This flat-footed Mélanie Laurent 'thriller' is barely worth the effort keeping on top of.
Requiem for a Killer is contrived and occasionally difficult to understand, but it barely matters. The improbably named Lucretia (Mélanie Laurent) is looking to end her career as a contract killer to spend more time with her daughter, but accepts One Last Job. She's sent to the Swiss Alps where she poses as an opera singer, set to perform the soprano part of Handel’s 'Messiah' at a prestigious music festival.
Conveniently, Lucretia is not just a hitwoman but a classically trained vocalist with a tone good enough to pass for a professional. Her real task is to take out one of her fellow singers, a Scottish baritone. His recent acquisition of a distillery has threatened plans to lay an oil pipeline that will mean a substantial financial hit to British Oil. So he must die.
Since this flimsy and poorly developed plot is just not enough, a second strand involving a counter-espionage agent is thrown in. Confused? You won’t be. Requiem for a Killer is so disengaging from the outset that it's barely worth the effort keeping tabs on what's going on.
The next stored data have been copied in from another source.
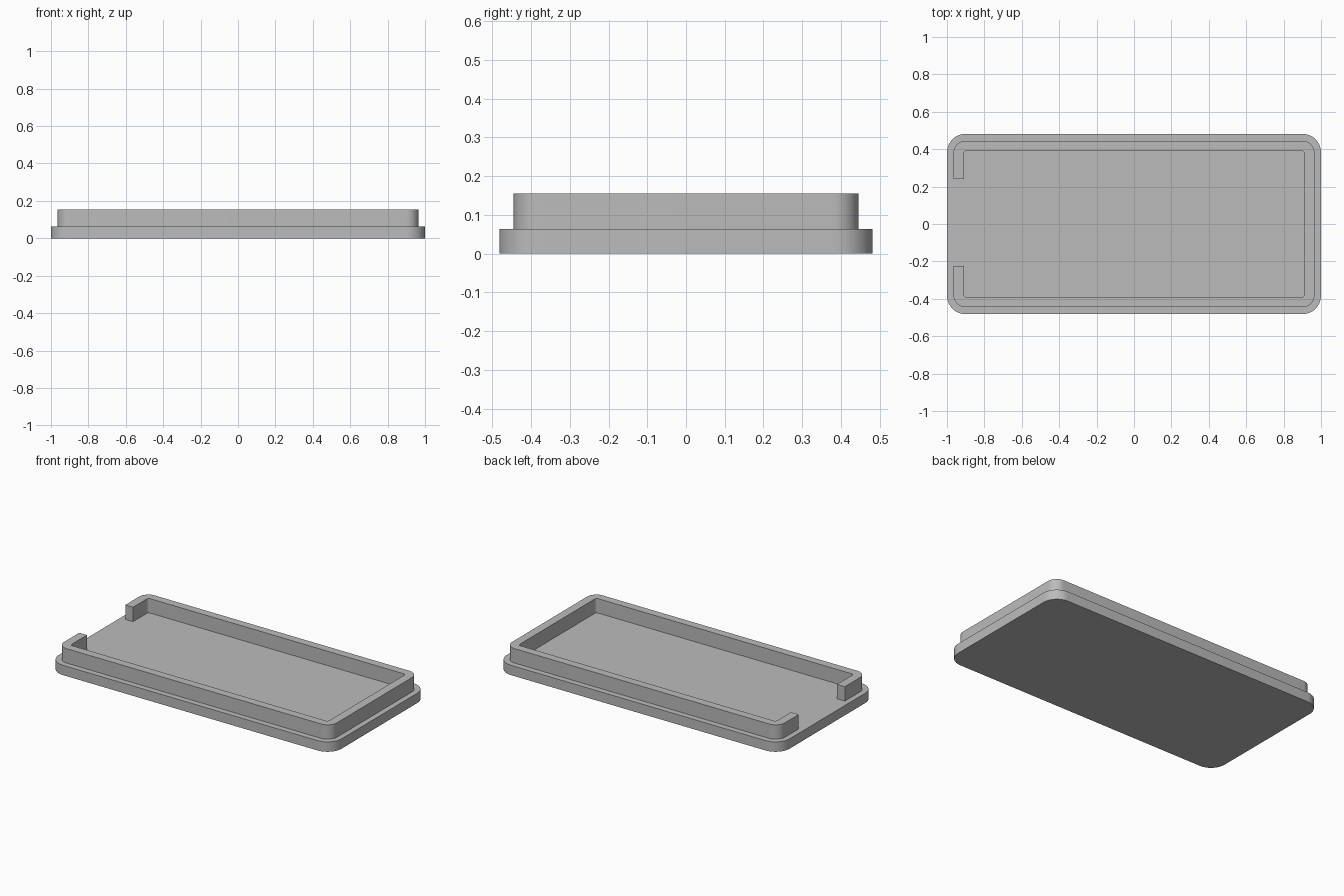
import bpy
import bmesh
from math import sin, cos, pi

cube = bpy.data.objects.get("Cube")
if cube:
    bpy.data.objects.remove(cube, do_unlink=True)

PLATE_TOP, WALL_TOP = 0.063, 0.155
GAP_BACK, GAP_FRONT = 0.24, -0.225
STEPS = 12

grey = bpy.data.materials.new("plain grey")
grey.use_nodes = True
colour = (0.5, 0.5, 0.5, 1)
grey.diffuse_color = colour
grey.node_tree.nodes["Principled BSDF"].inputs["Base Color"].default_value = colour


def rounded_outline(hx, hy, r):
    """Counter-clockwise rounded rectangle, starting at the front -x corner."""
    points = []
    for i, (sx, sy) in enumerate([(-1, -1), (1, -1), (1, 1), (-1, 1)]):
        for k in range(STEPS + 1):
            a = pi + (i + k / STEPS) * pi / 2
            points.append((sx * (hx - r) + r * cos(a), sy * (hy - r) + r * sin(a)))
    return points


def extruded(name, bm, height):
    """Raise the flat faces into a solid and make it an object."""
    result = bmesh.ops.extrude_face_region(bm, geom=bm.faces[:])
    top = [v for v in result["geom"] if isinstance(v, bmesh.types.BMVert)]
    bmesh.ops.translate(bm, verts=top, vec=(0, 0, height))
    bmesh.ops.recalc_face_normals(bm, faces=bm.faces)
    mesh = bpy.data.meshes.new(name)
    bm.to_mesh(mesh)
    bm.free()
    mesh.materials.append(grey)
    obj = bpy.data.objects.new(name, mesh)
    bpy.context.collection.objects.link(obj)
    bpy.ops.object.select_all(action="DESELECT")
    obj.select_set(True)
    bpy.context.view_layer.objects.active = obj
    bpy.ops.object.shade_smooth_by_angle(angle=pi / 6)


# Base plate
bm = bmesh.new()
bm.faces.new([bm.verts.new((x, y, 0)) for x, y in rounded_outline(1, 0.482, 0.1)])
extruded("base_plate", bm, PLATE_TOP)

# Raised lip, open in the middle of the -x end
bm = bmesh.new()
rails = []
for hx, hy, r in [(0.965, 0.445, 0.065), (0.91, 0.393, 0.017)]:
    path = [(-hx, GAP_FRONT)] + rounded_outline(hx, hy, r) + [(-hx, GAP_BACK)]
    rails.append([bm.verts.new((x, y, PLATE_TOP)) for x, y in path])
outer, inner = rails
for i in range(len(outer) - 1):
    bm.faces.new((outer[i], outer[i + 1], inner[i + 1], inner[i]))
extruded("raised_lip", bm, WALL_TOP - PLATE_TOP)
If the plotting is lazy and the characterisation just as bad, however, even after seeing the film it would be impossible to describe any of the characters based on anything other than looks. A backstory involving Lucretia’s father is hastily shoehorned into the opening scenes and 'resolved' at the end, an emotional sign off that falls flat since we know nothing nor care about the principal character.
And while marketed as a thriller, the closest Requiem gets to being suspenseful is a botched poisoning whereby a laced wine glass gets unexpectedly passed around. It desperately wants to be a thriller, but if the wild implausibility doesn't let it down, the wafer-thin plot certainly does.
First-time director shooting their own script. Could go either way.
A bit of killer, no thriller.
Lazy and futile.